◆ WHAT YOU NEED TO DO
Use the entries below and reproduce exactly the lines from the one containing "# Strap and" down to the one containing "z1), (0.33, z1", both of them included.

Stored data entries
▬▬▬▬▬▬▬▬▬▬

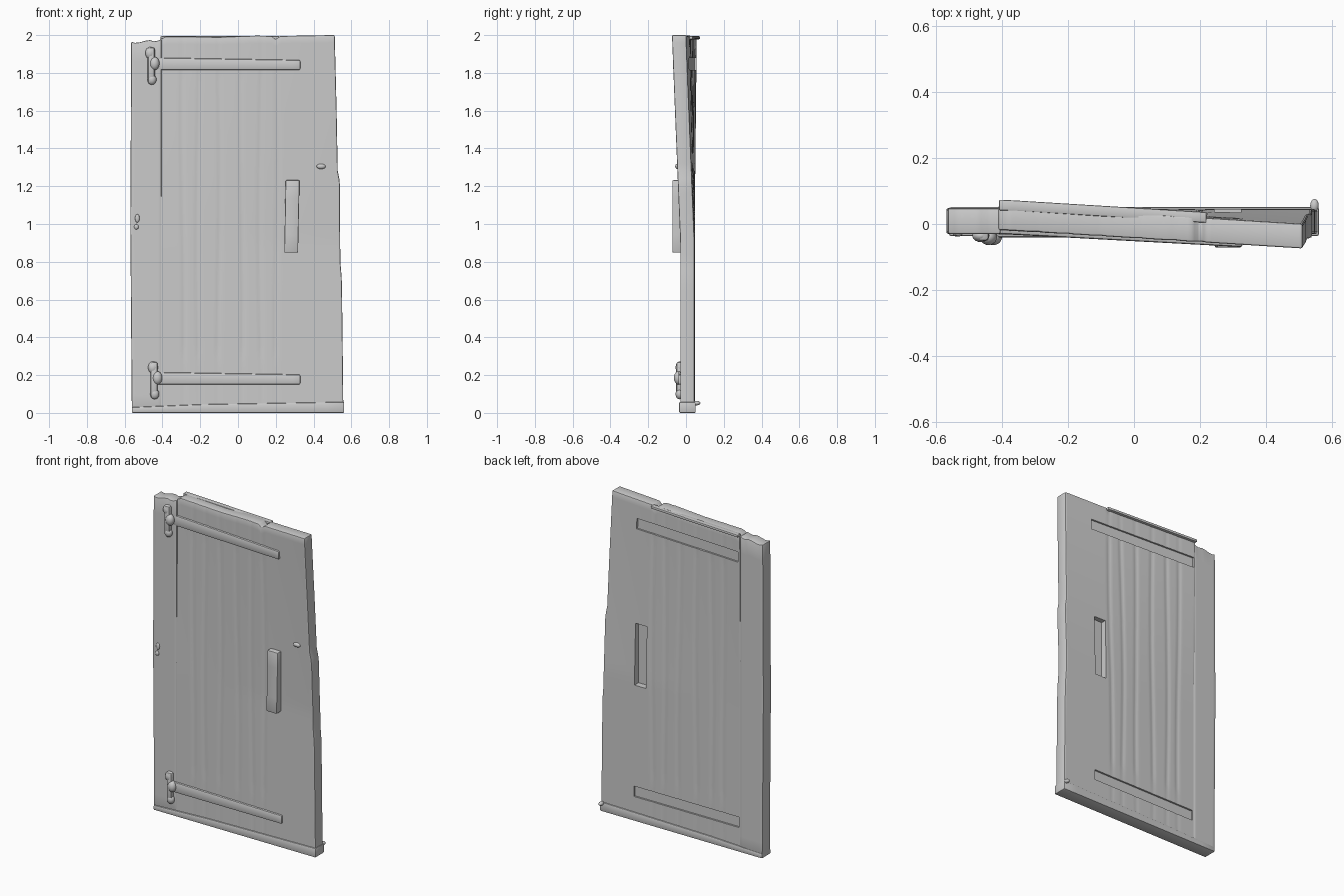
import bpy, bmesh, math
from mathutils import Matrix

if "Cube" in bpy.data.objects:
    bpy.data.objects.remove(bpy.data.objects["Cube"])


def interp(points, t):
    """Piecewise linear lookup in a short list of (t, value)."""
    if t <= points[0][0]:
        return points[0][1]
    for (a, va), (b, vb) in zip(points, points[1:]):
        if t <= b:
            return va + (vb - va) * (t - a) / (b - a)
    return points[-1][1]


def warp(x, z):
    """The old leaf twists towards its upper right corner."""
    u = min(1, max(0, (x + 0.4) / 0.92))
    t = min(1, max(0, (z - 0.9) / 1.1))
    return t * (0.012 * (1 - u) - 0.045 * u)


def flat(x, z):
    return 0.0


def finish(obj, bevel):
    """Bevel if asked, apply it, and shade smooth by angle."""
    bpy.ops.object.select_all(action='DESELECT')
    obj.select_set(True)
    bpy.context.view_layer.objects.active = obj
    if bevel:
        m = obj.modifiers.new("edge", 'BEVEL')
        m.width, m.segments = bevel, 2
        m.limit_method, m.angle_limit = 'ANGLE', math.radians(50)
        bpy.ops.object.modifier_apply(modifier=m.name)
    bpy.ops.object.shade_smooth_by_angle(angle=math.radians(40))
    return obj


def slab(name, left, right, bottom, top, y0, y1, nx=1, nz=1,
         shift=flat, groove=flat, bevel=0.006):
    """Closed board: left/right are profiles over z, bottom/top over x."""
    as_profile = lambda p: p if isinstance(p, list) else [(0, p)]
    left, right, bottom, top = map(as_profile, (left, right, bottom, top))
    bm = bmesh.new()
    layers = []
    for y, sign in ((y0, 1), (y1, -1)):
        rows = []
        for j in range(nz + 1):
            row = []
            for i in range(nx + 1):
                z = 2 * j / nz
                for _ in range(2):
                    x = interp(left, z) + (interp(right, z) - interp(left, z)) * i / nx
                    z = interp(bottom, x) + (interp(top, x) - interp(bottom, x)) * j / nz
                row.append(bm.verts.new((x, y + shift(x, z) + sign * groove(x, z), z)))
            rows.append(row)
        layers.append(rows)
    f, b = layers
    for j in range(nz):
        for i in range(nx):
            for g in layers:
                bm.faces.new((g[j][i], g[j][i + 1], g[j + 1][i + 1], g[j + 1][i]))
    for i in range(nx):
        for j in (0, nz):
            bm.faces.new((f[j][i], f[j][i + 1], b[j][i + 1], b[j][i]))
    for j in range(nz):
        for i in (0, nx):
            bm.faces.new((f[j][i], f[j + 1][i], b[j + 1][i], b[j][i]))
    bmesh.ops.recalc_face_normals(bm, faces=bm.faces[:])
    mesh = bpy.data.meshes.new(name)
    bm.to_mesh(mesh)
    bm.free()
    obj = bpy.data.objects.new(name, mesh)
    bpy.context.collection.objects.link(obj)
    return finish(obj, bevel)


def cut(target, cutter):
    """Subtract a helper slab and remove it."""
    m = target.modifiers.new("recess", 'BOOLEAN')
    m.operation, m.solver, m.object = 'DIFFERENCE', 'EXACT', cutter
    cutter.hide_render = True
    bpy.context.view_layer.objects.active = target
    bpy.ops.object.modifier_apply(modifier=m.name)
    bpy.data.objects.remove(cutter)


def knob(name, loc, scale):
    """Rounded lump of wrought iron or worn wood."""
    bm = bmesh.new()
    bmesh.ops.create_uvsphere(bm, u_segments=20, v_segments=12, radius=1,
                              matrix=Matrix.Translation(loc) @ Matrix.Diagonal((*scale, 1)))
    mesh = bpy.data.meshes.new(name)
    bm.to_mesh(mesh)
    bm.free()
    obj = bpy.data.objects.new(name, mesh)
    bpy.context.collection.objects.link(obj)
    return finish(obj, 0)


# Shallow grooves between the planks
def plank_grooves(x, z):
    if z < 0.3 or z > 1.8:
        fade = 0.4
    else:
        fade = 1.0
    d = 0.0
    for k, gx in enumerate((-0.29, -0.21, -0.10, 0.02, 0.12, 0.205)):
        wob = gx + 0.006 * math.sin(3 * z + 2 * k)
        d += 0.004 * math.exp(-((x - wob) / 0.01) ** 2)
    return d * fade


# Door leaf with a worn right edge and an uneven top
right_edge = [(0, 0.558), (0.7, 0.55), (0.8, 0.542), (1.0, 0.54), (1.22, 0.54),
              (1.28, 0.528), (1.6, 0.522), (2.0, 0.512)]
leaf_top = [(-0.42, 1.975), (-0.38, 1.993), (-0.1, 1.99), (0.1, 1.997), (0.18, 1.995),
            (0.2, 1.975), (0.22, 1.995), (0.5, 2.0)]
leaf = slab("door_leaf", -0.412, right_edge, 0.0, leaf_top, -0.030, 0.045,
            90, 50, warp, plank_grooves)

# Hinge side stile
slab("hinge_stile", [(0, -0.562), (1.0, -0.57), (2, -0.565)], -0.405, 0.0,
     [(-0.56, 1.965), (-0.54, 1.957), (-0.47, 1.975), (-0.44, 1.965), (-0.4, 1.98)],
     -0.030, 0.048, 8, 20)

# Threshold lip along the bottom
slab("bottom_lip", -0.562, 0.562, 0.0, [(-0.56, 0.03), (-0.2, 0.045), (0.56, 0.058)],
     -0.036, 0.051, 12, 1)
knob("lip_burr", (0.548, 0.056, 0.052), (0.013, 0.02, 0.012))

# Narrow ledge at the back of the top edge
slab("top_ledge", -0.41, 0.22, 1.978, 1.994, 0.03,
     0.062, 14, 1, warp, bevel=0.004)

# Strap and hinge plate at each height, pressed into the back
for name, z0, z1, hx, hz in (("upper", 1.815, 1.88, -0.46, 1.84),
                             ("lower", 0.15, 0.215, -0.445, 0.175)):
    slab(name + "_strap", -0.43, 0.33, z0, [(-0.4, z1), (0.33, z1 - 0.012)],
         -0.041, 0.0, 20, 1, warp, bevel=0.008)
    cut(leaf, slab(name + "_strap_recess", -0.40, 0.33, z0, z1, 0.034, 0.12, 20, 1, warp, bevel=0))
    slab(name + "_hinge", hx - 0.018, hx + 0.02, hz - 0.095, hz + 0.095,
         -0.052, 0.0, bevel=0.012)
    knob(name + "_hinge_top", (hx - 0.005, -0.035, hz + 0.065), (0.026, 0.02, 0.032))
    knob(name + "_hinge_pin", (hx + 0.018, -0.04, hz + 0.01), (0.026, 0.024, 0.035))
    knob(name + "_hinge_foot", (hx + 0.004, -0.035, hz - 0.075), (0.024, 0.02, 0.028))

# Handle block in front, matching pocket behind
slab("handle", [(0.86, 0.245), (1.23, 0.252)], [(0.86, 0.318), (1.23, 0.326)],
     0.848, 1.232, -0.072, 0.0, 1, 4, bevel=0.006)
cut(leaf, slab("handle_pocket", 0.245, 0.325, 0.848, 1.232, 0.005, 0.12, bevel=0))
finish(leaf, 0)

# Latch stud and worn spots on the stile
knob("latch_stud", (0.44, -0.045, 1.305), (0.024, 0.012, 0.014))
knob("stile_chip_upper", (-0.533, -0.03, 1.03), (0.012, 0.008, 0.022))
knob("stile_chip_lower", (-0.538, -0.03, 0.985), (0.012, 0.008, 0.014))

▬▬▬▬▬▬▬▬▬▬

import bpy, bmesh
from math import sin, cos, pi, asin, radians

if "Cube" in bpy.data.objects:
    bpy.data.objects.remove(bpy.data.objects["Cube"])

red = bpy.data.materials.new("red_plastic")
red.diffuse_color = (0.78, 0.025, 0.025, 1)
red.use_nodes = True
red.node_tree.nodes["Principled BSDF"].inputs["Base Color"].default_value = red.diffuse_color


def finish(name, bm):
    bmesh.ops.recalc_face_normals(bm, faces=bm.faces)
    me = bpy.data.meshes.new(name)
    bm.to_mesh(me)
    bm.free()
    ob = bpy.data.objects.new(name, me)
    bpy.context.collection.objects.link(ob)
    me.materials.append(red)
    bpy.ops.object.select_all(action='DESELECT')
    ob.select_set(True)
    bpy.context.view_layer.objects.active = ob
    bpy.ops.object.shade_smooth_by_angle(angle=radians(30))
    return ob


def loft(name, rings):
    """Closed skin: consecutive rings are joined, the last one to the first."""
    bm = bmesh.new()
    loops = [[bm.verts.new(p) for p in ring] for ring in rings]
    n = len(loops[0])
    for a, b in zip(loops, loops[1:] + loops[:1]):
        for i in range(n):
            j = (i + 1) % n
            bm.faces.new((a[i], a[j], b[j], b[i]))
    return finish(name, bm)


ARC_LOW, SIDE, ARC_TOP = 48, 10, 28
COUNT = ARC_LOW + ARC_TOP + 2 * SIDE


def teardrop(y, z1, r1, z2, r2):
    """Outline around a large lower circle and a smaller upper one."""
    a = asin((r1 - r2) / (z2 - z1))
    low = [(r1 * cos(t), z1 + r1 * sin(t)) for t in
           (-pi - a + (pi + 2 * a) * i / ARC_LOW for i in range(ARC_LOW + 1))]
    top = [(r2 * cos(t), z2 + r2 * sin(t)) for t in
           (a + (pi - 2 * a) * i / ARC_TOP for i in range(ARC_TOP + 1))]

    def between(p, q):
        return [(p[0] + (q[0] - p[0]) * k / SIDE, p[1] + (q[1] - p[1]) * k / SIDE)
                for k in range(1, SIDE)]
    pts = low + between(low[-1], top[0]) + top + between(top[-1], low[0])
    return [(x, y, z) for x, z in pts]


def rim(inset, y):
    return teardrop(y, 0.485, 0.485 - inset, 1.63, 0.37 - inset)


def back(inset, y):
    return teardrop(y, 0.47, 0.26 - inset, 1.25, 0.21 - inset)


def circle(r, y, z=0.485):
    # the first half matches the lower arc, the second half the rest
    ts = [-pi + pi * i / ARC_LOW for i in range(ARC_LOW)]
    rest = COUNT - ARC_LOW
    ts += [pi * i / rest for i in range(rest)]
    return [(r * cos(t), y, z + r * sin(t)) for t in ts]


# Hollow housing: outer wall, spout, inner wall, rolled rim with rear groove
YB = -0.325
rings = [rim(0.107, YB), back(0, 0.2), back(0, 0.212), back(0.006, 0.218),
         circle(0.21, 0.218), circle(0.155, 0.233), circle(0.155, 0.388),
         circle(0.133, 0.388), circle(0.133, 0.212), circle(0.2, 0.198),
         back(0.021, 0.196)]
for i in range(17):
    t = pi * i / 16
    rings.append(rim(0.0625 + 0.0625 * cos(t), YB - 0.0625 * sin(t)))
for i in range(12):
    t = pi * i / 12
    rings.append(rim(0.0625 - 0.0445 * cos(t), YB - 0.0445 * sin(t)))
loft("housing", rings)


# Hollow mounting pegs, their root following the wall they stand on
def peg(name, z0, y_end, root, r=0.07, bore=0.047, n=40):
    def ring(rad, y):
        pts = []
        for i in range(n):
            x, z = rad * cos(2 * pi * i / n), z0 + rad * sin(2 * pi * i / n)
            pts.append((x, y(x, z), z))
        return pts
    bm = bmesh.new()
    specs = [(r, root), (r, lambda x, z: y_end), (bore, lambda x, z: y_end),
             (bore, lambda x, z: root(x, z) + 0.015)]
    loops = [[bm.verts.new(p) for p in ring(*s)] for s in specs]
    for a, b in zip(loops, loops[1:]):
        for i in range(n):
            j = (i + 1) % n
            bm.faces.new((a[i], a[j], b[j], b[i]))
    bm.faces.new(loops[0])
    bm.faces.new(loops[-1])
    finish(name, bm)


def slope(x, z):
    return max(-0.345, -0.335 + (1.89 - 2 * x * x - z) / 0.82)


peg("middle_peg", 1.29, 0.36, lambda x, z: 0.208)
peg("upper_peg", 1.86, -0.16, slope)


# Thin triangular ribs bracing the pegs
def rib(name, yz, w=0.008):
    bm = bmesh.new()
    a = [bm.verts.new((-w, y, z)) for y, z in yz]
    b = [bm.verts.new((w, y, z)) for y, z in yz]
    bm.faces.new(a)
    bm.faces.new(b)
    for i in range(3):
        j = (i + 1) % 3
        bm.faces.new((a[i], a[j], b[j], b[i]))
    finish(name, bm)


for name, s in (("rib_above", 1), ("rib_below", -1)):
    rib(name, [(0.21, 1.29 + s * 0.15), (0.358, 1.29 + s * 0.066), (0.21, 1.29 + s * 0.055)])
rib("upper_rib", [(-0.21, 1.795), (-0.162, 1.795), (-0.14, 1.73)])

▬▬▬▬▬▬▬▬▬▬

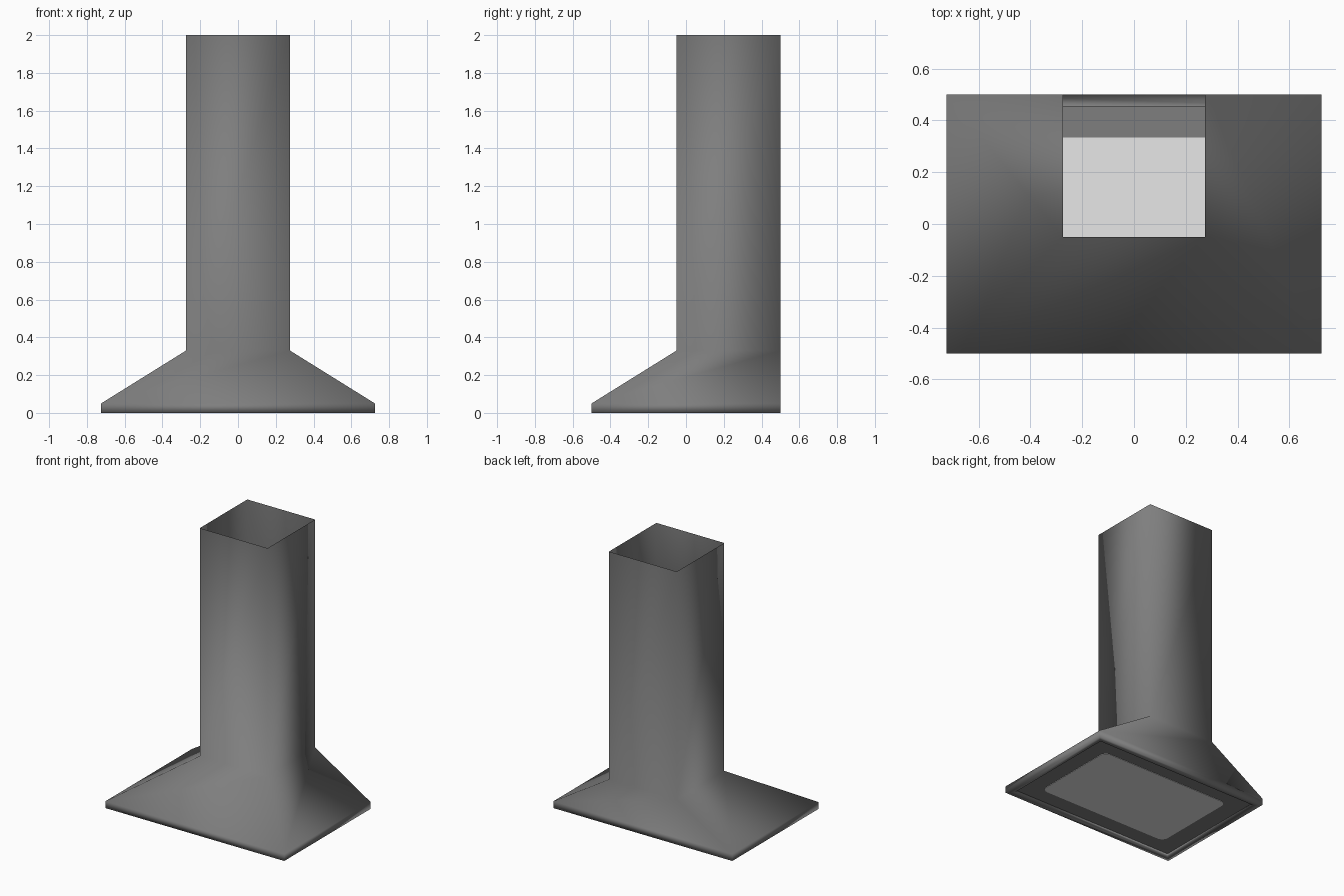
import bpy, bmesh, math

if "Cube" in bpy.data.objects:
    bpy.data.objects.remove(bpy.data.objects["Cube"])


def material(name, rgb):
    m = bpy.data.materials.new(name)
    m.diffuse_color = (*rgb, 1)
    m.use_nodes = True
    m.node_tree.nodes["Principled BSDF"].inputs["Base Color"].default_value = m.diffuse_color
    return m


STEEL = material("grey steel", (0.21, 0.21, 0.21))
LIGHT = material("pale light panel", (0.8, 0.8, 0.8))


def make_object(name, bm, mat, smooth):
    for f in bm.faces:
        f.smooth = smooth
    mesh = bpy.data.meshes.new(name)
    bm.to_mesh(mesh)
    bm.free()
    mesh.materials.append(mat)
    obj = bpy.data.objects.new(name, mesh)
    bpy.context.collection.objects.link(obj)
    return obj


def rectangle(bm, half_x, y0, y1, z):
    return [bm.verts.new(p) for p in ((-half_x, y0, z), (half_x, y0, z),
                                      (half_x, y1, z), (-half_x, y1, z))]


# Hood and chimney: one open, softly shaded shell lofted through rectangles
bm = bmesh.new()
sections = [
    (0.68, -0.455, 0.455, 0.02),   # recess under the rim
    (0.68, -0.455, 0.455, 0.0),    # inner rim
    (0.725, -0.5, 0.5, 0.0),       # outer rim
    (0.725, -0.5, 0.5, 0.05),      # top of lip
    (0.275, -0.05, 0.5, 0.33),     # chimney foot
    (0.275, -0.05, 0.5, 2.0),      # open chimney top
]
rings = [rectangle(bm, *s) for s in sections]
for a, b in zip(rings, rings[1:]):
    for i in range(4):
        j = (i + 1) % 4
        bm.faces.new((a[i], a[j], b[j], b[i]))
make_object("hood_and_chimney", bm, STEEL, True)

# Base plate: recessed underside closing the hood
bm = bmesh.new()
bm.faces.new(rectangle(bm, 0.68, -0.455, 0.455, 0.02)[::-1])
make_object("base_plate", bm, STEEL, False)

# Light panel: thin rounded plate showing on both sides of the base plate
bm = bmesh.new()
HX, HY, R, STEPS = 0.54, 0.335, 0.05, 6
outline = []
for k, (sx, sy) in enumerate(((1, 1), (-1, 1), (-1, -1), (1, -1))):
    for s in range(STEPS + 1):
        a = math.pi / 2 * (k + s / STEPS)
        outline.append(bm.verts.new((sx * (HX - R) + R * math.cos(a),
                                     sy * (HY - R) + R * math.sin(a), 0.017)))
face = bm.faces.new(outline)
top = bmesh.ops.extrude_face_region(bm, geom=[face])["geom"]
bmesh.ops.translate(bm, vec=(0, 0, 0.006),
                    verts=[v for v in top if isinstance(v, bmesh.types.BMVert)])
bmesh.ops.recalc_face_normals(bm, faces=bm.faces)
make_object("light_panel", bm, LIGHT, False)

▬▬▬▬▬▬▬▬▬▬

◆ RESPONSE
# Strap and hinge plate at each height, pressed into the back
for name, z0, z1, hx, hz in (("upper", 1.815, 1.88, -0.46, 1.84),
                             ("lower", 0.15, 0.215, -0.445, 0.175)):
    slab(name + "_strap", -0.43, 0.33, z0, [(-0.4, z1), (0.33, z1 - 0.012)],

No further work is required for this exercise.